“It’s just been a tremendous year in terms of technical accomplishments and growth of the laboratory,” Younger said Wednesday during a meeting with Journal editors and reporters. “I’m tremendously proud.”
The growth is largely driven by efforts to modernize and maintain the nation’s nuclear weapons arsenal, which makes up around 60 percent of the work done at the labs, Younger said.
Lab spending in New Mexico included $317 million in subcontracts with small businesses.

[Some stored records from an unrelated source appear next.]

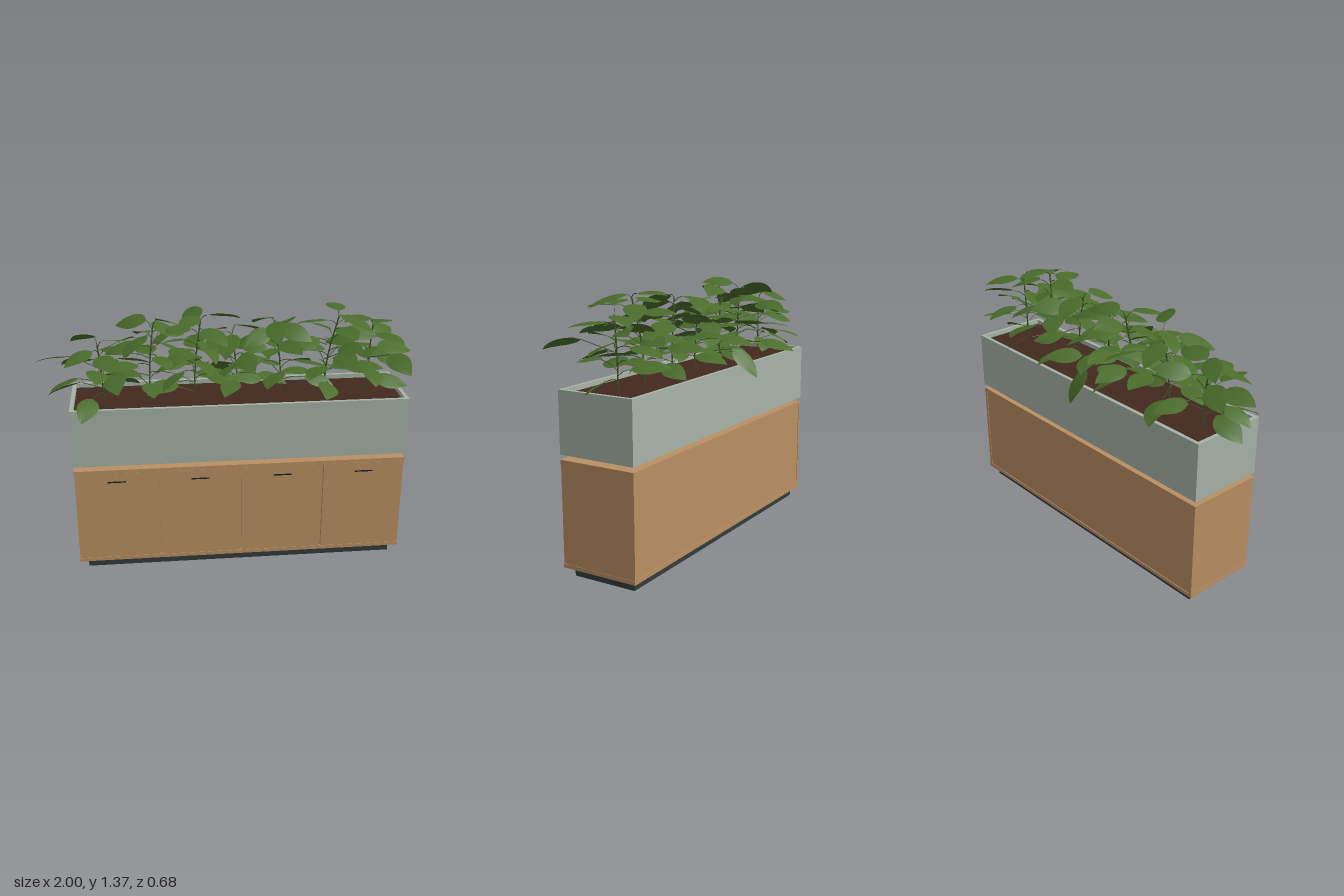
import * as THREE from 'three';

const mat = (name, color, double = false) => {
  const m = new THREE.MeshStandardMaterial({ color });
  m.name = name;
  if (double) m.side = THREE.DoubleSide;
  return m;
};

// small seeded generator
function seeded(seed) {
  return () => {
    seed = (seed * 16807) % 2147483647;
    return seed / 2147483647;
  };
}

// unit leaf: grows along +z, pointed oval, folded at the midrib, gently arched
function leafGeometry() {
  const g = new THREE.PlaneGeometry(1, 1, 4, 10);
  const p = g.attributes.position;
  for (let i = 0; i < p.count; i++) {
    const u = p.getX(i) * 2, t = p.getY(i) + 0.5;
    const half = 0.3 * Math.pow(Math.sin(Math.PI * Math.pow(t, 0.78)), 0.85) || 0;
    const x = -u * half;
    p.setXYZ(i, x, 0.15 * Math.abs(x) - 0.6 * x * x + 0.16 * t - 0.24 * t * t, t);
  }
  g.computeVertexNormals();
  return g;
}

export function createModel() {
  const model = new THREE.Group();
  model.name = 'planterCabinet';
  const wood = mat('wood', 0xb98f63);
  const base = mat('charcoal', 0x323b3b);
  const metal = mat('black metal', 0x1c1c1a);
  const stone = mat('grey green planter', 0xa7b3a7);
  const soilMat = mat('soil', 0x43291f);
  const leafMat = mat('leaf green', 0x4a6c2b, true);
  const stemMat = mat('stem green', 0x3a5222);

  // box from its minimum and maximum corners
  const box = (name, m, x0, x1, y0, y1, z0, z1, parent = model) => {
    const mesh = new THREE.Mesh(new THREE.BoxGeometry(x1 - x0, y1 - y0, z1 - z0), m);
    mesh.position.set((x0 + x1) / 2, (y0 + y1) / 2, (z0 + z1) / 2);
    mesh.name = name;
    parent.add(mesh);
  };

  // cabinet
  const X0 = -0.832, X1 = 0.934, Z0 = -0.22, Z1 = 0.202, T = 0.02;
  box('plinth', base, -0.787, 0.89, 0, 0.051, -0.185, 0.167);
  box('bottomBoard', wood, X0, X1, 0.051, 0.071, Z0, Z1);
  box('topBoard', wood, X0, X1, 0.575, 0.595, Z0, Z1);
  box('leftSide', wood, X1 - T, X1 - 0.002, 0.071, 0.575, Z0 + 0.001, 0.182);
  box('rightSide', wood, X0 + 0.002, X0 + T, 0.071, 0.575, Z0 + 0.001, 0.182);
  box('backPanel', wood, X0 + T, X1 - T, 0.071, 0.575, Z0 + 0.004, Z0 + 0.02);
  box('carcass', wood, X0 + T, X1 - T, 0.071, 0.575, Z0 + 0.02, 0.18);

  // doors with slim pulls
  const pitch = (X1 - X0) / 4;
  for (let i = 0; i < 4; i++) {
    const a = X0 + i * pitch, c = a + pitch / 2;
    box('door', wood, a + 0.003, a + pitch - 0.003, 0.072, 0.574, 0.182, Z1 - 0.001);
    box('handle', metal, c - 0.048, c + 0.048, 0.523, 0.528, Z1 - 0.001, Z1 + 0.005);
  }

  // feet between cabinet and planter
  for (const x of [-0.665, 0.767]) {
    for (const z of [0.122, -0.142]) {
      const foot = new THREE.Mesh(new THREE.CylinderGeometry(0.016, 0.02, 0.03, 20), base);
      foot.position.set(x, 0.609, z);
      foot.name = 'foot';
      model.add(foot);
    }
  }

  // planter trough with a dark underside
  const planter = new THREE.Group();
  planter.name = 'planter';
  model.add(planter);
  box('underside', base, X0 + 0.01, X1 - 0.01, 0.619, 0.622, Z0 + 0.01, Z1 - 0.01, planter);
  box('planterFloor', stone, X0, X1, 0.62, 0.64, Z0, Z1, planter);
  box('frontWall', stone, X0, X1, 0.64, 0.934, Z1 - T, Z1, planter);
  box('backWall', stone, X0, X1, 0.64, 0.934, Z0, Z0 + T, planter);
  box('leftWall', stone, X1 - T, X1, 0.64, 0.934, Z0 + T, Z1 - T, planter);
  box('rightWall', stone, X0, X0 + T, 0.64, 0.934, Z0 + T, Z1 - T, planter);
  box('soil', soilMat, X0 + T, X1 - T, 0.64, 0.91, Z0 + T, Z1 - T, planter);

  // plants
  const leafGeo = leafGeometry();
  const rand = seeded(2029);
  const vary = (a, b) => a + (b - a) * rand();
  const twig = (name, pts, r, parent) => {
    const mesh = new THREE.Mesh(
      new THREE.TubeGeometry(new THREE.CatmullRomCurve3(pts), 6, r, 5), stemMat);
    mesh.name = name;
    parent.add(mesh);
  };
  const addLeaf = (parent, pos, angle, tilt, roll, size) => {
    const leaf = new THREE.Mesh(leafGeo, leafMat);
    leaf.name = 'leaf';
    leaf.position.copy(pos);
    leaf.rotation.set(tilt, angle, roll, 'YXZ');
    leaf.scale.setScalar(size);
    parent.add(leaf);
  };

  // stem foot x, z, stem top height, lean in x, z, and leaf count
  const plants = [
    [-0.66, -0.01, 1.22, -0.02, 0.01, 13], [-0.42, 0.0, 1.3, 0.03, -0.03, 19],
    [-0.18, -0.02, 1.32, 0.04, -0.03, 19], [0.05, 0.0, 1.25, -0.03, -0.01, 16],
    [0.285, -0.01, 1.31, -0.04, 0.01, 17], [0.515, 0.0, 1.34, 0.06, 0.03, 18],
    [0.75, -0.01, 1.28, 0.02, 0.0, 13],
  ];
  plants.forEach(([x, z, top, lx, lz, n], k) => {
    const plant = new THREE.Group();
    plant.name = 'plant';
    model.add(plant);
    const at = (t) => new THREE.Vector3(x + lx * t * t, 0.9 + (top - 0.9) * t, z + lz * t * t);
    twig('stem', [at(0), at(0.5), at(1)], 0.004, plant);
    for (let i = 0; i < n; i++) {
      const h = i / (n - 1);
      const angle = k * 1.3 + i * 2.4 + vary(-0.4, 0.4);
      const reach = vary(0.04, 0.15) * (1 - 0.75 * h * h);
      const from = at(0.16 + 0.84 * h);
      const out = new THREE.Vector3(Math.sin(angle), 0, Math.cos(angle));
      const to = from.clone().addScaledVector(out, reach);
      to.y += vary(0.01, 0.05);
      to.x = THREE.MathUtils.clamp(to.x, -0.79, 0.79);
      to.z = THREE.MathUtils.clamp(to.z, -0.13, 0.13);
      const mid = from.clone().lerp(to, 0.5);
      mid.y += 0.008;
      twig('leafStalk', [from, mid, to], 0.002, plant);
      addLeaf(plant, to, angle + vary(-0.3, 0.3), vary(-0.2, 0.32), vary(-0.5, 0.5),
        vary(0.165, 0.208));
    }
  });

  // outer leaves reaching past the rim: root, stalk end, heading, tilt
  const outer = [
    [[0.05, 1.0, 0], [-0.01, 1.03, -0.2], 3.3, 0.75],
    [[-0.66, 0.98, 0], [-0.77, 1.0, -0.04], -1.7, 0.3],
    [[-0.66, 1.08, 0], [-0.8, 1.14, -0.04], -1.57, 0.0],
    [[0.75, 1.1, 0], [0.8, 1.15, -0.03], 1.57, 0.1],
    [[0.515, 1.1, 0], [0.56, 1.18, 0.145], 0.15, 0.1],
    [[0.75, 1.1, 0], [0.83, 1.16, 0.14], 0.3, 0.2],
    [[-0.42, 1.15, 0], [-0.36, 1.23, -0.15], 2.9, 0.0],
    [[-0.66, 1.05, 0], [-0.6, 1.1, 0.12], 0.1, 0.15],
  ];
  for (const [a, b, angle, tilt] of outer) {
    const from = new THREE.Vector3(...a), to = new THREE.Vector3(...b);
    twig('leafStalk', [from, to], 0.002, model);
    addLeaf(model, to, angle, tilt, 0.35, 0.2);
  }
  return model;
}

That was a $50 million increase over the 2017 fiscal year.
Of the total spent on such subcontracts, 29 percent was with female-owned businesses, 27 percent with disadvantaged businesses and 13 percent with veteran-owned businesses.
“Stimulating small business in New Mexico is something we’re very proud of,” Younger said.
Sandia paid $95 million in gross receipts taxes in New Mexico.
Younger said Sandia’s total expenditures are expected to expand to $3.6 billion in the current year.
That growth is also manifesting itself in the number of people employed by the labs.
There were 12,258 employees at the end of the 2017 fiscal year and 12,769 at the end of 2018. Younger said there are plans to get that number up to 13,000 this year.
“We’ve looked at that very carefully in terms of sustainability, but the amount of work that is coming in, the amount of backlog we have indicates that can be a very stable position,” Younger said.
The labs are based in Albuquerque and have a smaller branch in Livermore, Calif., that makes up about 10 percent of the workforce.
Recruiting – mainly in mechanical and electrical engineering, computer science, cybersecurity and project management – continues to be a challenge for the labs.
“We find Facebook, Google, Apple can make offers that we can’t, but we have a value proposition that they don’t,” Younger said. “We are not in the mode of ‘We’re going to bring you in, use you up and throw you away.’ ”
Instead, he said, Sandia employees have the opportunity to take on different jobs throughout their careers at Sandia, all while living in the same house and having their children attending the same schools.
The state’s reputation for a poor educational system and high crime rates contributes to the challenge in recruiting, he said.
However, Younger said, the labs continue to meet their hiring goals, keeping the labs’ “optimum demographic” of early career and experienced employees intact.
Deputy labs director Dave Douglass said around 60 percent of the workforce has been at the labs fewer than 10 years.
“We have a very vibrant workforce,” Douglass said. “It’s a very high-energy place right now.”
The other challenge Younger has undertaken since taking the helm at Sandia in 2017 is increasing diversity and inclusion within the labs’ workforce.
Forbes named Sandia to a list of 500 “best employers for diversity” on Tuesday.
According to recent data, 34 percent of the labs’ total workforce is made up of ethnic minorities and 32 percent is women.
“We view diversity as a strategic advantage,” Younger said. “In addition to it being the right thing to do for people, it’s the right thing to do for national security.”